Add: beautifully to the eye Fægere gefrætewod, Seel. 139. Fægere gegyrwed, Rä. 21, 2. Cyrice geworht swá fægre swá hit men fægrost geþencean meahton. Synd þǽr þrý porticas swíþe fægere ufan oferworhte, Bl. H. 125, 22. Þæt on foldan fægre stóde wudubeám

sinc

(n.)
Grammar
sinc, es ; n. (used only in poetry)
Entry preview:

Treasure, gold, silver, jewels Gold geríseþ on guman sweorde, sinc on cwéne, Exon. Th. 341, 17 ; Gn. Ex. 127. Sinc, gold on grunde, Beo. Th. 5522 ; B. 2764. Ða ðe seolfres beóþ since gecoste qui probati sunt argento, Ps. 67, 27. Gesáwon ofer since salo

M

Entry preview:

Original m, generally speaking, is preserved in Anglo-Saxon, and is found corresponding to m in the Gothic and other cognate dialects, e.g. mé, manna, dóm; Goth. mik, manna, dóms. When, however, m is not initial, the correspondence is not always maintained

wreón

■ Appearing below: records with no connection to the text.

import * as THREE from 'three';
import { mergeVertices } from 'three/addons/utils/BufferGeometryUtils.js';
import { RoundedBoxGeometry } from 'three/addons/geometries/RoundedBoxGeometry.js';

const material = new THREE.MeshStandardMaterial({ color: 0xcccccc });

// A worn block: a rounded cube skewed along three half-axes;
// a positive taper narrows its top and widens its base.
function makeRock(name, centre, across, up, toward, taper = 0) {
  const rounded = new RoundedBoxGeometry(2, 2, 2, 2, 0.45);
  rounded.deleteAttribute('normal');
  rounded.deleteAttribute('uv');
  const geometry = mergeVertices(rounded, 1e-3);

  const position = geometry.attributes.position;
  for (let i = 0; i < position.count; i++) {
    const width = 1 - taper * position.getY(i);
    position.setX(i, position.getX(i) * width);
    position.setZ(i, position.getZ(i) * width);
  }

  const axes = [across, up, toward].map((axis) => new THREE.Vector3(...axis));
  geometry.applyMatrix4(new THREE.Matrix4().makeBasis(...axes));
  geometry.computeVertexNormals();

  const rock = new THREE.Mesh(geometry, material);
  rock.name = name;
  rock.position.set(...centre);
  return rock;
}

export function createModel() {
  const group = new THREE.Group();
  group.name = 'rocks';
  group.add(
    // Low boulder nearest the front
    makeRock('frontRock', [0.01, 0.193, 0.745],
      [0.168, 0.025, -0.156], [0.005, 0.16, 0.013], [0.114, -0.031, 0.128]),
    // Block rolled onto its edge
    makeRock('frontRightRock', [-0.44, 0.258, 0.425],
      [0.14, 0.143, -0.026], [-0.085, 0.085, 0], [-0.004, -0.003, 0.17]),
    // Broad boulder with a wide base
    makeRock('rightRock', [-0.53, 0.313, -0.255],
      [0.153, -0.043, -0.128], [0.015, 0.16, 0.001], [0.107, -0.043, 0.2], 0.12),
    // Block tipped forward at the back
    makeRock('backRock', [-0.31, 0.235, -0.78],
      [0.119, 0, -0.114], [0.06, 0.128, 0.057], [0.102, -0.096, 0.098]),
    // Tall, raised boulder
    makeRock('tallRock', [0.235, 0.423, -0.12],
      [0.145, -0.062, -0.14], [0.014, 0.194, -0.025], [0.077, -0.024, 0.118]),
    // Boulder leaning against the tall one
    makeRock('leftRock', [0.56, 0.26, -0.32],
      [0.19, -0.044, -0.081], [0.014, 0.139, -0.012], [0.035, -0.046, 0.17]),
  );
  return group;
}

(v.)
Grammar
wreón, (from wríhan); p. wráh, wreáh, pl. wrigon, wrugon; pp. wrigen, wrogen
Entry preview:

To cover. to put a covering on something, literal Se ðe wrígð wæterum ða uferan his gut tegit aquis superiora ejus. Ps. Spl. 103, 3. Óþer eáre hí him underbrédaþ and mid óðran hí wreóð ( se cooperiunf). Nar. 37, 12. Hé wreáh and þeahte mánfǽhðu bearn

Linked entry: wríga

ge-gangan

Entry preview:

Add: <b>A.</b> of movement. movement irrespective of the point of departure or destination. to go on foot, walk Gif huoelc gegeongað ( ambulauerit ) on næht, Jn. L. 11, 10. of an event, to happen, come to pass Gif þæt gegangeð, þæt þé gár

ge-bindan

Entry preview:

Dele <b>II,</b> and add: — Geband devinxit. Wrt. Voc. ii. 106, 21. Gebindende astringentes, 3, 12. to bind with a material band. to fasten an inanimate object with a band, clasp, wrap round Gebindan beám ǽrenum clammum, Dan. 519. Þeóstre

wítan

(v.)
Grammar
wítan, p. wát, pl. witon; pp. witen.
Entry preview:

to see to, take heed to, guard, keep, absolute God wíteþon ðam héhstan heofna ríce ufan Alwalda, Cd. Th. 32, 31 ; Gen. 511. [He ( God ) witeð and wialdeð alle þing, Anglia i. II, 40. Ihesu, wel þu witest hem, Jul. 51, 15. Wel is him þat wakeð and witeð

Linked entry: ge-wítan

lang

Entry preview:

Add: of space relations. great in measurement from end to end. of a line, way, journey, &amp;c. Lang and stearc weg itiner Wrt. Voc. i. 37, 36. Rúmre racenteáge, langre línan, Sal. 294. Sume habbað swíðe langne weg, Solil. H. 44, 7 : Gen. 554. Werod